Problem statement => Where the records hold the string "stations", show the whole line it sits on.

Listed records =>
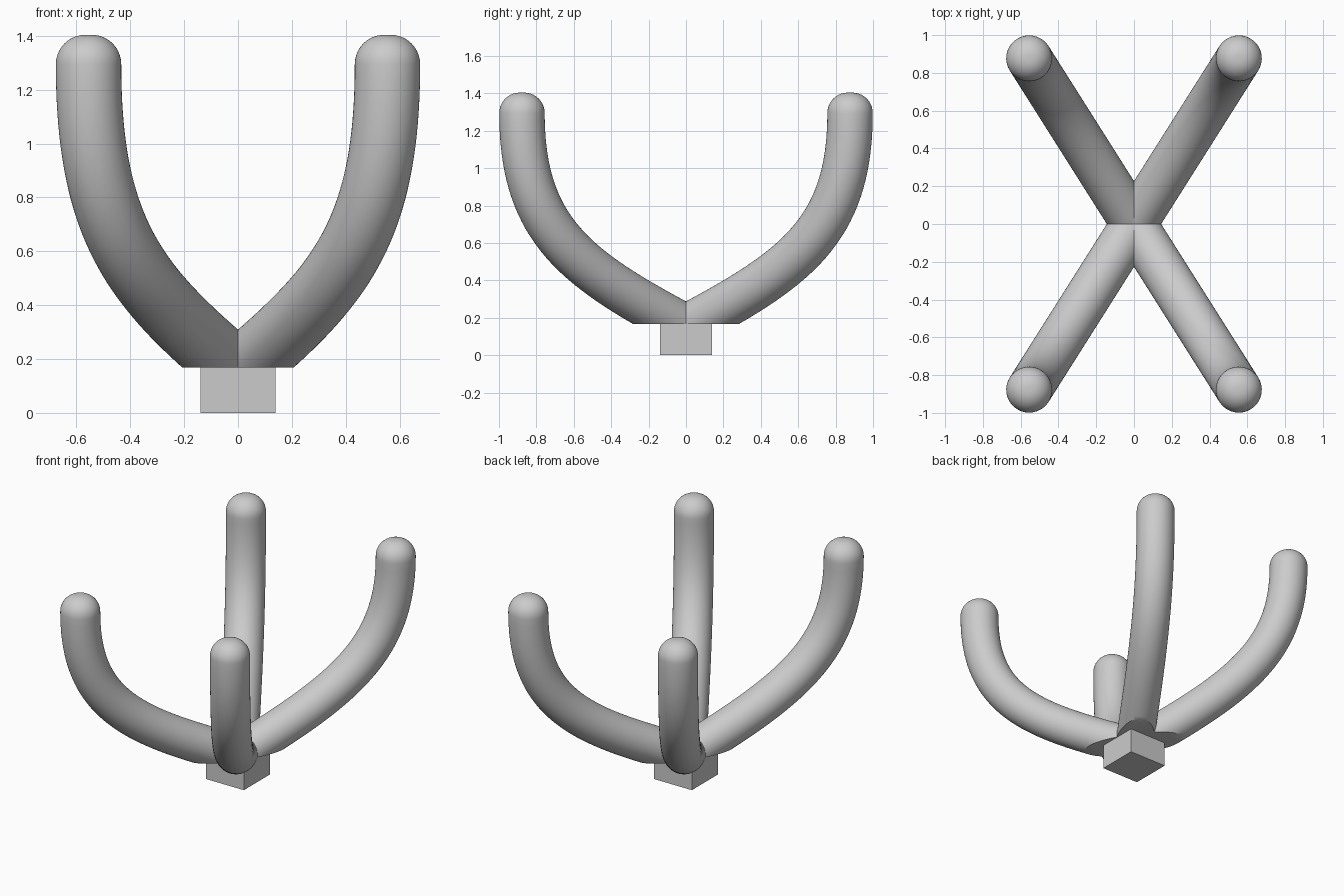
import bpy, bmesh, math
from mathutils import Vector

if "Cube" in bpy.data.objects:
    bpy.data.objects.remove(bpy.data.objects["Cube"])

R = 0.1215            # tube radius
FILLET = 0.109        # rounding at the arm tip
SIDES = 48
TIP = Vector((0.555, 0.877, 0))
REACH, TOP, BASE = TIP.length, 1.295, 0.168
OUT = TIP.normalized()
SIDE = Vector((-OUT.y, OUT.x, 0))
UP = Vector((0, 0, 1))

# arm centreline in its upright plane: (distance out, height)
p0, p1 = Vector((0, 0.15)), Vector((0.69, 0.46))
p2, p3 = Vector((REACH, TOP - 0.63)), Vector((REACH, TOP))


def path(t):
    s = 1 - t
    pos = s**3 * p0 + 3*s*s*t * p1 + 3*s*t*t * p2 + t**3 * p3
    tan = 3*s*s * (p1 - p0) + 6*s*t * (p2 - p1) + 3*t*t * (p3 - p2)
    return pos, tan.normalized()


# stations: straight run-in below the cut, curve, rounded tip
start_dir = (p1 - p0).normalized()
stations = [(p0 - start_dir * 0.6, start_dir, R)]
stations += [(*path(i / 40), R) for i in range(41)]
for i in range(1, 11):
    a = math.pi / 2 * i / 10
    stations.append((Vector((REACH, TOP + FILLET * math.sin(a))), Vector((0, 1)),
                     R - FILLET + FILLET * math.cos(a)))

bm = bmesh.new()
rings = []
for pos, tan, rad in stations:
    n = OUT * -tan.y + UP * tan.x
    c = OUT * pos.x + UP * pos.y
    rings.append([bm.verts.new(c + rad * (n * math.cos(2 * math.pi * k / SIDES)
                                          + SIDE * math.sin(2 * math.pi * k / SIDES)))
                  for k in range(SIDES)])
for a, b in zip(rings, rings[1:]):
    for k in range(SIDES):
        j = (k + 1) % SIDES
        bm.faces.new((a[k], a[j], b[j], b[k]))
bm.faces.new(rings[-1])
bm.faces.new(rings[0])
bmesh.ops.recalc_face_normals(bm, faces=bm.faces[:])


def trim(co, no):
    geom = bm.verts[:] + bm.edges[:] + bm.faces[:]
    return bmesh.ops.bisect_plane(bm, geom=geom, dist=1e-5, plane_co=co,
                                  plane_no=no, clear_inner=True)["geom_cut"]


# flat underside, then trim to one quadrant
cut = trim((0, 0, BASE), (0, 0, 1))
bmesh.ops.edgenet_fill(bm, edges=[e for e in cut if isinstance(e, bmesh.types.BMEdge)])
trim((0, 0, 0), (1, 0, 0))
trim((0, 0, 0), (0, 1, 0))
bmesh.ops.recalc_face_normals(bm, faces=bm.faces[:])
for f in bm.faces:
    if f.calc_center_median().z < BASE + 1e-4 and f.normal.z > 0:
        f.normal_flip()

mesh = bpy.data.meshes.new("arms")
bm.to_mesh(mesh)
bm.free()
arms = bpy.data.objects.new("arms", mesh)
bpy.context.collection.objects.link(arms)
bpy.context.view_layer.objects.active = arms
arms.select_set(True)

# mirror into four arms
mod = arms.modifiers.new("mirror", 'MIRROR')
mod.use_axis = (True, True, False)
bpy.ops.object.modifier_apply(modifier=mod.name)
bpy.ops.object.shade_smooth_by_angle(angle=math.radians(30))

# square foot block
bpy.ops.mesh.primitive_cube_add(size=1, location=(0, 0, 0.0865))
foot = bpy.context.object
foot.name = "foot_block"
foot.scale = (0.28, 0.276, 0.173)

Exercise output =>
# stations: straight run-in below the cut, curve, rounded tip
stations = [(p0 - start_dir * 0.6, start_dir, R)]
stations += [(*path(i / 40), R) for i in range(41)]
    stations.append((Vector((REACH, TOP + FILLET * math.sin(a))), Vector((0, 1)),
for pos, tan, rad in stations:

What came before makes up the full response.